When we tickle our artistic sides, playing with the varying fields of focus in our camera lenses can be a form of aesthetic expression. But for more practical uses -- say, filming a multi-layered scene like a concert where various subjects are at various depths -- it would be advantageous to capture the entire scene in perfect focus. A researcher in Toronto claims he's created an omni-focus camera that does exactly that.
When it comes to burns and other exterior flesh wounds, bacteria often show no quarter, getting in deep and causing serious complications for patients unlucky enough to be stricken with infections. But a new technique takes a page from the book of guerrilla warfare, lacing wound dressings with antibacterial land mines that coax malicious microbes into spelling their own dooms.
Staying alive on the organ transplant waiting list could get a bit easier with organs that last longer outside the body. That's the hope of Harvard startup Hibergenica, which looks to commercialize a liquid solution that preserves the metabolism of hearts and livers for about 10 days, Technology Review reports.
India's Defense Research Development Organization thinks it may have found a new secret weapon: an 82-year-old holy man named Prahlad Jani. His tactical advantage: longevity. Jani claims via the UK's Telegraph that he has not consumed food or drink for 70 years, and military authorities are conducting a rigorous study to see if he's onto something they could use.
It's one thing to tell someone how you feel, but seeing is believing. So their inability to see the face and body language of other people can potentially leave visually impaired people working with a communication deficit. A novel thesis project at Umeå University in Sweden has created a sort of Braille codification for emotions using a tactile display and a Web cam to allow blind people to "see" emotion as they are displayed on a subject's face.

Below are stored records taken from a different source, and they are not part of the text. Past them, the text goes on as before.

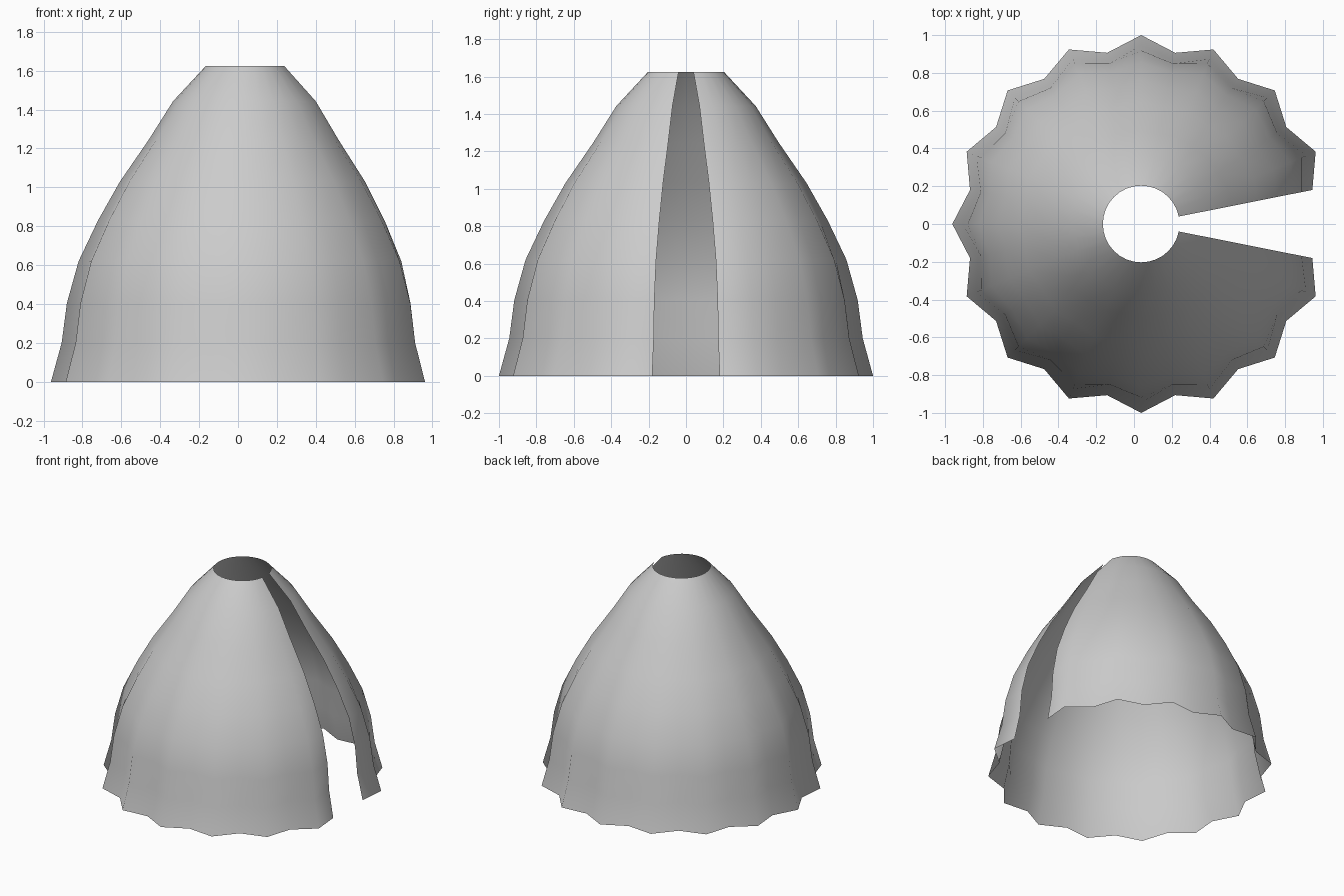
import bpy, bmesh
from math import sin, cos, tau

if "Cube" in bpy.data.objects:
    bpy.data.objects.remove(bpy.data.objects["Cube"])

# Profile of the pleat ridges: (radius, height)
PROFILE = [(1.0, 0), (0.945, 0.2), (0.918, 0.405), (0.858, 0.62), (0.758, 0.83),
           (0.645, 1.03), (0.497, 1.245), (0.372, 1.443), (0.203, 1.625)]
HEIGHT = 1.625
SEGMENTS = 32          # alternating ridges and valleys around the full circle
CENTRE_X = 0.038


def ring(bm, radius, z):
    """One open ring; pleats fade out towards the neck, two segments left open at +x."""
    valley = 0.924 + 0.076 * z / HEIGHT
    verts = []
    for i in range(1, SEGMENTS):
        a = tau * i / SEGMENTS
        r = radius * (valley if i % 2 else 1.0)
        verts.append(bm.verts.new((CENTRE_X + r * cos(a), r * sin(a), z)))
    return verts


# Pleated open cloak: a single sheet
bm = bmesh.new()
rings = [ring(bm, r, z) for r, z in PROFILE]
for low, high in zip(rings, rings[1:]):
    for j in range(len(low) - 1):
        bm.faces.new((low[j], low[j + 1], high[j + 1], high[j]))
for f in bm.faces:
    f.smooth = True

mesh = bpy.data.meshes.new("pleated_cloak")
bm.to_mesh(mesh)
bm.free()
cloak = bpy.data.objects.new("pleated_cloak", mesh)
bpy.context.collection.objects.link(cloak)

RNA interference (RNAi) has steadily advanced the promise of using gene silencing to block the spread of viruses or even cancer. Now the technique has proven effective in humans for the first time as a nasal spray which shuts down a common respiratory virus, New Scientist reports.
One of the major downsides of radiation therapy, which is commonly used to shrink cancerous tumors, is its harmful effect on normal cells. Now, thanks to research done by scientists at the Albert Einstein College of Medicine of Yeshiva University, doctors may someday use melanin-covered nanoparticles to administer higher doses of radiation to cancerous cells without compromising the healthy ones.
Magnetic resonance imaging (MRI) is a crucial diagnostic tool and an all-around cool technology that creates three-dimensional views of living tissues without being invasive or harming living tissues. But MRI is also limited; while telescopes see further and further into the cosmos and microscopes see smaller and smaller bodies, MRI can only go so small. But now, by blending atomic force microscopy with MRI's 3-D capabilities, MIT researchers are making a 3-D microscope 100 times more powerful than hospital MRI machines.